The Way of the Wanderers

Jess Smith

Birlinn Ltd

£9.99

‘Every book about Gypsies that I have studied mentions the people described above, give or take a few other hardy stalwarts, but no one else. Writers stay in their comfort zone; when writing about a subject that they know little about, they keep to familiar ground. The reason for this, as I’ve mentioned before, is that few writers ventured into the caves, dark forests and far out-of-the-way places where the bulk of the Gypsies and Travellers existed. Instead of exploring the lives of these individuals they chose a few famous characters from the herd and ignored the rest. What a different story I could tell if more attention had been paid to the Gypsies of old as a community where strong baskets were woven, horn spoons carved from sturdy rams’ horns that would last a lifetime, earthenware, thick and watertight, was fired, ropes twisted that were strong enough to circle hay bales, brooms made to sweep a fine skelp of farmyard, and pot-scourers that could scrub a pot clean and would last for ages, with washing pegs able to prevent the wildest winds from roaring off with the weekly wash.’

Continue reading “The Way of the Wanderers | Book Review”

Vietnam: An Epic Tragedy 1945-1975 | Book Review

Vietnam: An Epic Tragedy 1945-1975

Max Hastings

Williams Collins Publishing

£20

‘…the American commitment was fatally flawed by its foundation not upon the interests of the Vietnamese people, but instead on the perceived requirements of US domestic and foreign policy, containment of China foremost among them. The decisions for escalation by successive administrations command the bewilderment of posterity, because key players recognised the inadequacy of the Saigon regime upon which they depended to provide an indigenous façade for an American edifice.’ Continue reading “Vietnam: An Epic Tragedy 1945-1975 | Book Review”

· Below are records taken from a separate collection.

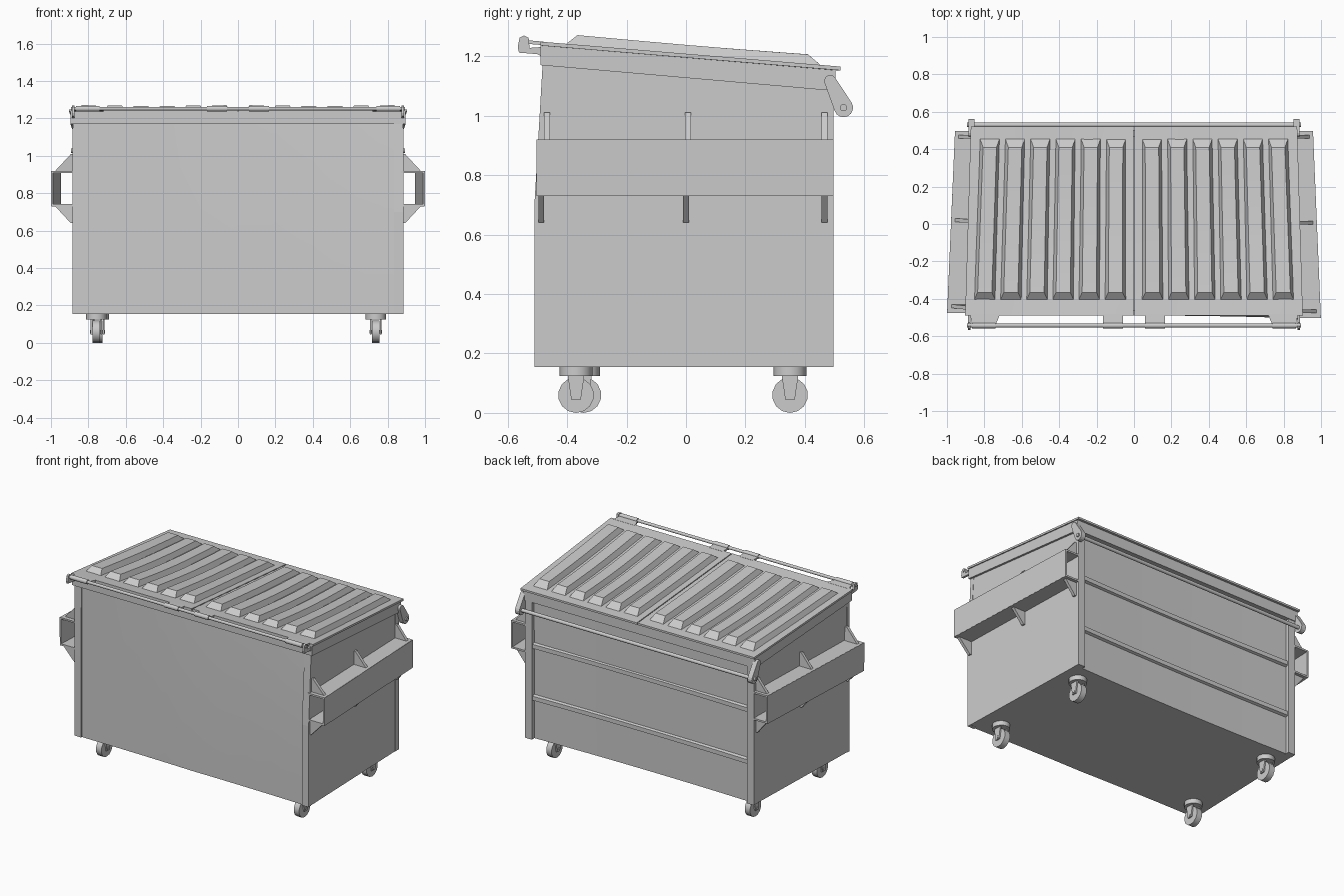
import bpy, bmesh
from math import sin, cos, pi, radians, atan2, acos
from mathutils import Vector, Matrix

if "Cube" in bpy.data.objects:
    bpy.data.objects.remove(bpy.data.objects["Cube"])


def clamp(v):
    return max(0.0, min(1.0, v))


def skew(co):
    """The worn bin's lower front left corner is pushed back a little."""
    co.y += 0.03 * clamp(-co.x / 0.88) * clamp((0.45 - co.y) / 0.92) * clamp((1.2 - co.z) / 0.3)


def panel_dent(co):
    """Front and back sheets bow slightly inwards between the posts."""
    bow = 0.014 * (1 - min(1.0, (co.x / 0.85) ** 2)) * clamp((1.25 - co.z) / 0.4)
    co.y -= bow * co.y / 0.5
    skew(co)


def lid_sag(co):
    co.z -= 0.016 * sin(pi * clamp(abs(co.x) / 0.88)) * sin(pi * clamp((co.y + 0.45) / 0.93))


def cut(bm, axis, values):
    n = Vector([float(i == axis) for i in range(3)])
    for v in values:
        bmesh.ops.bisect_plane(bm, geom=bm.verts[:] + bm.edges[:] + bm.faces[:],
                               plane_co=n * v, plane_no=n)


def finish(name, bm, mirror=False, smooth=False, warp=None):
    if mirror:
        dup = bmesh.ops.duplicate(bm, geom=bm.verts[:] + bm.edges[:] + bm.faces[:])["geom"]
        for v in dup:
            if isinstance(v, bmesh.types.BMVert):
                v.co.x = -v.co.x
    if warp:
        for v in bm.verts:
            warp(v.co)
    bmesh.ops.recalc_face_normals(bm, faces=bm.faces[:])
    me = bpy.data.meshes.new(name)
    bm.to_mesh(me)
    bm.free()
    if smooth:
        me.polygons.foreach_set("use_smooth", [True] * len(me.polygons))
        me.set_sharp_from_angle(angle=radians(28))
    ob = bpy.data.objects.new(name, me)
    bpy.context.collection.objects.link(ob)
    return ob


def add_prism(bm, ring_a, ring_b):
    a = [bm.verts.new(p) for p in ring_a]
    b = [bm.verts.new(p) for p in ring_b]
    n = len(a)
    bm.faces.new(a)
    bm.faces.new(b[::-1])
    for i in range(n):
        j = (i + 1) % n
        bm.faces.new((a[i], b[i], b[j], a[j]))


def loft(name, pts, xa, xb, mirror=False, warp=None, cuts=()):
    """Side profile (y, z) spanned between two x limits that depend on y."""
    bm = bmesh.new()
    add_prism(bm, [(xa(y), y, z) for y, z in pts], [(xb(y), y, z) for y, z in pts])
    cut(bm, 0, cuts)
    return finish(name, bm, mirror, bool(cuts), warp)


def cyl(name, p0, p1, r, seg=12, mirror=False):
    p0, p1 = Vector(p0), Vector(p1)
    d = p1 - p0
    m = Matrix.Translation((p0 + p1) / 2) @ d.to_track_quat('Z', 'Y').to_matrix().to_4x4()
    bm = bmesh.new()
    bmesh.ops.create_cone(bm, cap_ends=True, segments=seg, radius1=r, radius2=r,
                          depth=d.length, matrix=m)
    return finish(name, bm, mirror, True)


def hw(y):       # half width of the body, narrowing to the back
    return 0.882 - 0.03 * (y + 0.5)


def outer(y):    # outer wall of the fork pockets
    return 0.998 - 0.042 * (y + 0.5)


def off(d):
    return lambda y: hw(y) + d


def neg(d):
    return lambda y: -hw(y) - d


def const(x):
    return lambda y: x


def zl(y):       # lid top surface
    return 1.249 - 0.083 * (y + 0.49)


XCUTS = [-0.8 + 0.2 * i for i in range(9)]

# Body shell
loft("body", [(-0.503, 0.155), (-0.503, 0.70), (-0.475, 1.19), (0.472, 1.11), (0.472, 0.155)],
     neg(0), off(0), warp=panel_dent, cuts=XCUTS)

# Corner posts
loft("front_post", [(-0.51, 0.154), (-0.51, 0.70), (-0.482, 1.18), (-0.455, 1.18), (-0.485, 0.70),
                    (-0.485, 0.154)], off(-0.048), off(0.002), True, skew)
loft("back_post", [(0.455, 0.154), (0.497, 0.154), (0.497, 1.1), (0.455, 1.1)],
     off(-0.05), off(0.002), True, skew)

# Back stiffening ribs
for i, z in enumerate((0.43, 0.78)):
    loft(f"back_rib_{i}", [(0.465, z - 0.024), (0.49, z - 0.014), (0.49, z + 0.014), (0.465, z + 0.024)],
         neg(-0.045), off(-0.045), warp=panel_dent, cuts=XCUTS)

# Sloping top rim: side, front and back strips
loft("rim_side", [(-0.49, 1.17), (-0.49, 1.236), (0.503, 1.153), (0.503, 1.083)], off(-0.02), off(0.014), True)
loft("rim_front", [(-0.49, 1.17), (-0.49, 1.236), (-0.46, 1.233), (-0.46, 1.168)], neg(0), off(0))
loft("rim_back", [(0.465, 1.086), (0.465, 1.156), (0.503, 1.153), (0.503, 1.083)], neg(0), off(0))

# Fork pockets: top, bottom and outer plates
for n, z in (("top", 0.908), ("bottom", 0.73)):
    loft("pocket_" + n, [(-0.503, z), (0.497, z), (0.497, z + 0.012), (-0.503, z + 0.012)],
         off(-0.01), outer, True, skew)
loft("pocket_outer", [(-0.503, 0.731), (0.497, 0.731), (0.497, 0.919), (-0.503, 0.919)],
     lambda y: outer(y) - 0.01, lambda y: outer(y) + 0.001, True, skew)

# Triangular gussets above and below the pockets
for level, ys, z0, z1 in (("upper", (-0.467, 0.007, 0.466), 0.918, 1.01),
                          ("lower", (-0.487, 0.0, 0.466), 0.732, 0.64)):
    bm = bmesh.new()
    for y in ys:
        a, b = hw(y), outer(y) - 0.018
        ring = [(a - 0.01, z0), (b, z0), (a + 0.012, z1), (a - 0.01, z1)]
        add_prism(bm, [(x, y - 0.01, z) for x, z in ring], [(x, y + 0.01, z) for x, z in ring])
    finish(level + "_gussets", bm, True, warp=skew)

# Lid panel with six raised ribs fanning to the front, plus hinge tabs, mirrored into a pair
bm = bmesh.new()
lid = [(-0.49, zl(-0.49)), (0.52, zl(0.52)), (0.52, zl(0.52) - 0.013), (-0.49, zl(-0.49) - 0.013)]
add_prism(bm, [(0.003, y, z) for y, z in lid], [(hw(y) + 0.021, y, z) for y, z in lid])
for i in range(6):
    x = 0.096 + 0.135 * i
    xf = x * 1.035
    base = [(xf - 0.056, -0.405), (xf + 0.056, -0.405), (x + 0.052, 0.455), (x - 0.052, 0.455)]
    top = [(xf - 0.038, -0.365), (xf + 0.038, -0.365), (x + 0.036, 0.41), (x - 0.036, 0.41)]
    add_prism(bm, [(u, y, zl(y) - 0.002) for u, y in base], [(u, y, zl(y) + 0.033) for u, y in top])
tabs = ((0.06, 0.165, 0.0), (0.74, 0.865, 0.025))
for x0, x1, flare in tabs:
    plan = [(x0, -0.54), (x1, -0.54), (x1 + flare / 2, -0.48), (x0 - flare, -0.48)]
    add_prism(bm, [(x, y, zl(y) - 0.011) for x, y in plan], [(x, y, zl(y) + 0.001) for x, y in plan])
cut(bm, 0, [0.164 + 0.137 * i for i in range(5)])
cut(bm, 1, [-0.3 + 0.15 * i for i in range(5)])
finish("lid", bm, True, True, lid_sag)

# Hinge rod, barrels and end brackets along the front
cyl("hinge_rod", (-0.893, -0.543, 1.252), (0.893, -0.543, 1.252), 0.01)
for i, (x0, x1, _) in enumerate(tabs):
    cyl(f"hinge_barrel_{i}", (x0, -0.543, 1.252), (x1, -0.543, 1.252), 0.015, 14, True)
loft("hinge_bracket", [(-0.56, 1.262), (-0.545, 1.27), (-0.53, 1.262), (-0.526, 1.228), (-0.47, 1.232),
                       (-0.47, 1.19), (-0.50, 1.207), (-0.562, 1.212), (-0.566, 1.23)],
     const(0.874), const(0.888), True)

# Back rod with rounded arm plates
ca, ra, cb, rb = Vector((0.485, 1.117)), 0.02, Vector((0.53, 1.027)), 0.032
d = cb - ca
h, t = atan2(d.y, d.x), acos((ra - rb) / d.length)
arc_b = [h - t + 2 * t * k / 8 for k in range(9)]
arc_a = [h + t + (2 * pi - 2 * t) * k / 6 for k in range(7)]
arm = [(cb.x + rb * cos(a), cb.y + rb * sin(a)) for a in arc_b]
arm += [(ca.x + ra * cos(a), ca.y + ra * sin(a)) for a in arc_a]
loft("back_arm", arm, const(0.852), const(0.884), True)
cyl("back_rod", (-0.893, 0.53, 1.027), (0.893, 0.53, 1.027), 0.012, 14)

# Swivel casters
for n, x, y in (("front_left", -0.757, -0.345), ("front_right", 0.737, -0.37),
                ("back_left", -0.745, 0.35), ("back_right", 0.737, 0.35)):
    cyl(f"caster_mount_{n}", (x, y, 0.124), (x, y, 0.158), 0.055, 16)
    cyl(f"caster_wheel_{n}", (x - 0.02, y, 0.06), (x + 0.02, y, 0.06), 0.06, 14)
    cyl(f"caster_axle_{n}", (x - 0.034, y, 0.06), (x + 0.034, y, 0.06), 0.01, 8)
    bm = bmesh.new()
    fork = [(y - 0.028, 0.126), (y + 0.028, 0.126), (y + 0.016, 0.045), (y - 0.016, 0.045)]
    for s in (-1, 1):
        add_prism(bm, [(x + s * 0.022, v, z) for v, z in fork], [(x + s * 0.031, v, z) for v, z in fork])
    finish(f"caster_fork_{n}", bm)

Grace Notes | Book Review

Grace Notes

Bernard Maclaverty

Vintage

£8.99

 

‘Catherine had never been in a church this late. The place was dim – a quarter lit to save electricity. One bulb in four. Sounds were magnified – a candle dropped, high heels on marble, the swing doors whumpfing closed. Coughing, with echoes. And old women whispering prayers full of esses. A coin dropped into the box of a candelabra – from the noise it was possible to tell how full it was – clink for full, clunk for empty. The sacristy lamp burned steadily in its red glass container – symbol of the real presence of the tabernacle. Jesus in flesh and blood.’ Continue reading “Grace Notes | Book Review”

Book Review – Napoleon the Great

Napoleon the Great

Andrew Roberts

Penguin Books

GBP 12.99

‘…many of his civil reforms stayed in place for decades, even centuries. The Napoleonic Code forms the basis of much of European law today, while various aspects of it have been adopted by forty countries on all five inhabited continents. His bridges span the Seine and his reservoirs, canals and sewers are still in use.’ Continue reading “Book Review – Napoleon the Great”

Book Review – Brokeback Mountain

Brokeback Mountain

Annie Proulx

Fourth Estate Publishing

GPB 3.99

‘Dawn came glassy-orange, stained from below by a gelatinous band of pale green. The sooty bulk of the mountain paled slowly until it was the same color as the smoke from Ennis’s breakfast fire. The cold air sweetened, banded pebbles and crumbs of soil cast sudden pencil-long shadows, and the rearing lodgepole pines below them massed in slabs of somber malachite.’ Continue reading “Book Review – Brokeback Mountain”